Edinburgh Fringe 2015
At Insignia Asset Management Lucy is in charge of the photocopier, printer, scanner, shredder and binder. She’s starting to wonder how this fits into The Grand Scheme Of Things. One day Lucy rescues the abused office pot plant and her world begins to alter. Inside her high rise flat on the 24th floor, she starts to plant, cultivate and nurture her own personal wilderness.
Written and performed by Lucy Grace, this is a delightful tale of not quite coping with the 21st century. Lucy is responsible for the office hardware, the all-important photocopier, printer, shredder and binder. She feels confident in her small corner of the office – everything and everyone beyond that puzzles her. By dint of being the only one to volunteer she is now also responsible for the office plants, brought in to improve the quality of everyone’s working life, or so HR believe. However, not everyone appreciates them and Lucy has uncovered some serious abuse by Tanya involving scissors, so she takes the mistreated plant home. And gradually begins to withdraw from the world that baffles her as she creates a wilderness all her own in her high rise flat.
Grace is a very accomplished performer. She flicks into other characters in a blink and creates an entire world of unsympathetic corporate characters. She is particularly skilled at stillness from which she gradually introduces an extraordinary range of facial expressions. Her approach is warm and engaging as she addresses the audience directly, we feel entirely part of her world and understand completely the bafflement she experiences when asked how she sees her place in the Grand Scheme of Things. The audience warmed to her immediately and her character’s earnest and confiding manner had us chuckling from the start and laughing out loud soon after.
The venue is ideal in terms of size and the stage, although a little cramped, is neatly divided into office and home. As the story progresses the boundaries between the two become blurred as bits of office begin to link into the home space and the increasing wilderness takes encroaches into the office as Lucy’s alienation with the outside world and absorption with her wilderness increases.

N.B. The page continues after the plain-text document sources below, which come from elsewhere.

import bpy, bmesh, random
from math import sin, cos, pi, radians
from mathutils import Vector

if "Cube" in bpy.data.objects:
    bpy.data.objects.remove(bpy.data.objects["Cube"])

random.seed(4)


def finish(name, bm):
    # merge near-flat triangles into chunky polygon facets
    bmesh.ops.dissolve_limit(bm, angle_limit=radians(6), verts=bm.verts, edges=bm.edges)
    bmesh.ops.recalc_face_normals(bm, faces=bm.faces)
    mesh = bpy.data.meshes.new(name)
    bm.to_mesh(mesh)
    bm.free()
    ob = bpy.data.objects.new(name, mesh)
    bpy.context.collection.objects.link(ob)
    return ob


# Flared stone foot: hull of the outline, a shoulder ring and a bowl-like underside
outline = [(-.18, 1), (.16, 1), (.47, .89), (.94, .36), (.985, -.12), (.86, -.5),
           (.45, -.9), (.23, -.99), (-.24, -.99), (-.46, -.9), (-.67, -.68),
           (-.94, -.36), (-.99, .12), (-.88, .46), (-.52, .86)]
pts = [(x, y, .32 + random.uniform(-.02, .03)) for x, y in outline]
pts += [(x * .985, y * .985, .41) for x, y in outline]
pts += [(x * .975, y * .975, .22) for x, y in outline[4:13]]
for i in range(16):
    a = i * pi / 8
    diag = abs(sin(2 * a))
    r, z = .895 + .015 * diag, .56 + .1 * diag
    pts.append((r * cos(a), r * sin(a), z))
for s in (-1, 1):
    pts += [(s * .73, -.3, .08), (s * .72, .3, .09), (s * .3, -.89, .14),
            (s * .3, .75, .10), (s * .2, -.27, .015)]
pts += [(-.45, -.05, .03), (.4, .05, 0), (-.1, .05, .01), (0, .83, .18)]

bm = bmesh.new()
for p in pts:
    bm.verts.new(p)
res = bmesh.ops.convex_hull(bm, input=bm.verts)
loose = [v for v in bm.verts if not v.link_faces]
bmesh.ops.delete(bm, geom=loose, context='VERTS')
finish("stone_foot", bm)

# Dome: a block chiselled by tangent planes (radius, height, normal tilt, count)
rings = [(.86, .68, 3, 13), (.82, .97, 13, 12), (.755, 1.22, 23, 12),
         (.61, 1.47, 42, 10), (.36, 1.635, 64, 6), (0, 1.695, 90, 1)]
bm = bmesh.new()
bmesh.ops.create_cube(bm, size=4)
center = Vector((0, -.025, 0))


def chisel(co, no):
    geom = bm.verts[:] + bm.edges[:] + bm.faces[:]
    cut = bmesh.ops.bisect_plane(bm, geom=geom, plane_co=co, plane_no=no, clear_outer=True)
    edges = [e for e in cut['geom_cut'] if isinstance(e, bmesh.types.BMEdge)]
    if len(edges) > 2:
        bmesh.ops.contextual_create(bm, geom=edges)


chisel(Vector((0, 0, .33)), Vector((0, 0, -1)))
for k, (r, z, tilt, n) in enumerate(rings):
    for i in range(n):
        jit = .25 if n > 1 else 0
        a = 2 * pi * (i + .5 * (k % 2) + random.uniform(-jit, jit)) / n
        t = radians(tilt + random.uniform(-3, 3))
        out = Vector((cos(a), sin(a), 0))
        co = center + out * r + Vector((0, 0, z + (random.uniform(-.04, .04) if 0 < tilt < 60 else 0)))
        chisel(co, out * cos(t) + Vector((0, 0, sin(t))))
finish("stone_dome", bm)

Alienation and a sense of bewilderment is a thread throughout; her fantasies all involve making connections in which someone will say ‘I know what you mean’ – only they haven’t noticed her and they don’t. The story hints at a darker side in this search; it almost touches it but never quite goes there. Once she has retreated to her flat and begins to disengage with the world there is the potential to explore further the surreal world that she is creating for herself, complete with a remarkably well behaved pigeon, but she pulls back and the ending, whilst coherent in the context of the story is a little unsatisfying. I feel that this piece could develop further and really challenge us to think about our assumptions in the workplace, the extent to which the Lucy’s of this world are ignored and expected to fit into an often high octane and ambitious work settings. And the effect on the individual when they don’t.
Overall, this is a beautifully told story performed by a first class storyteller and a definite recommendation for anyone who enjoys this direct style of performance. You will be entranced.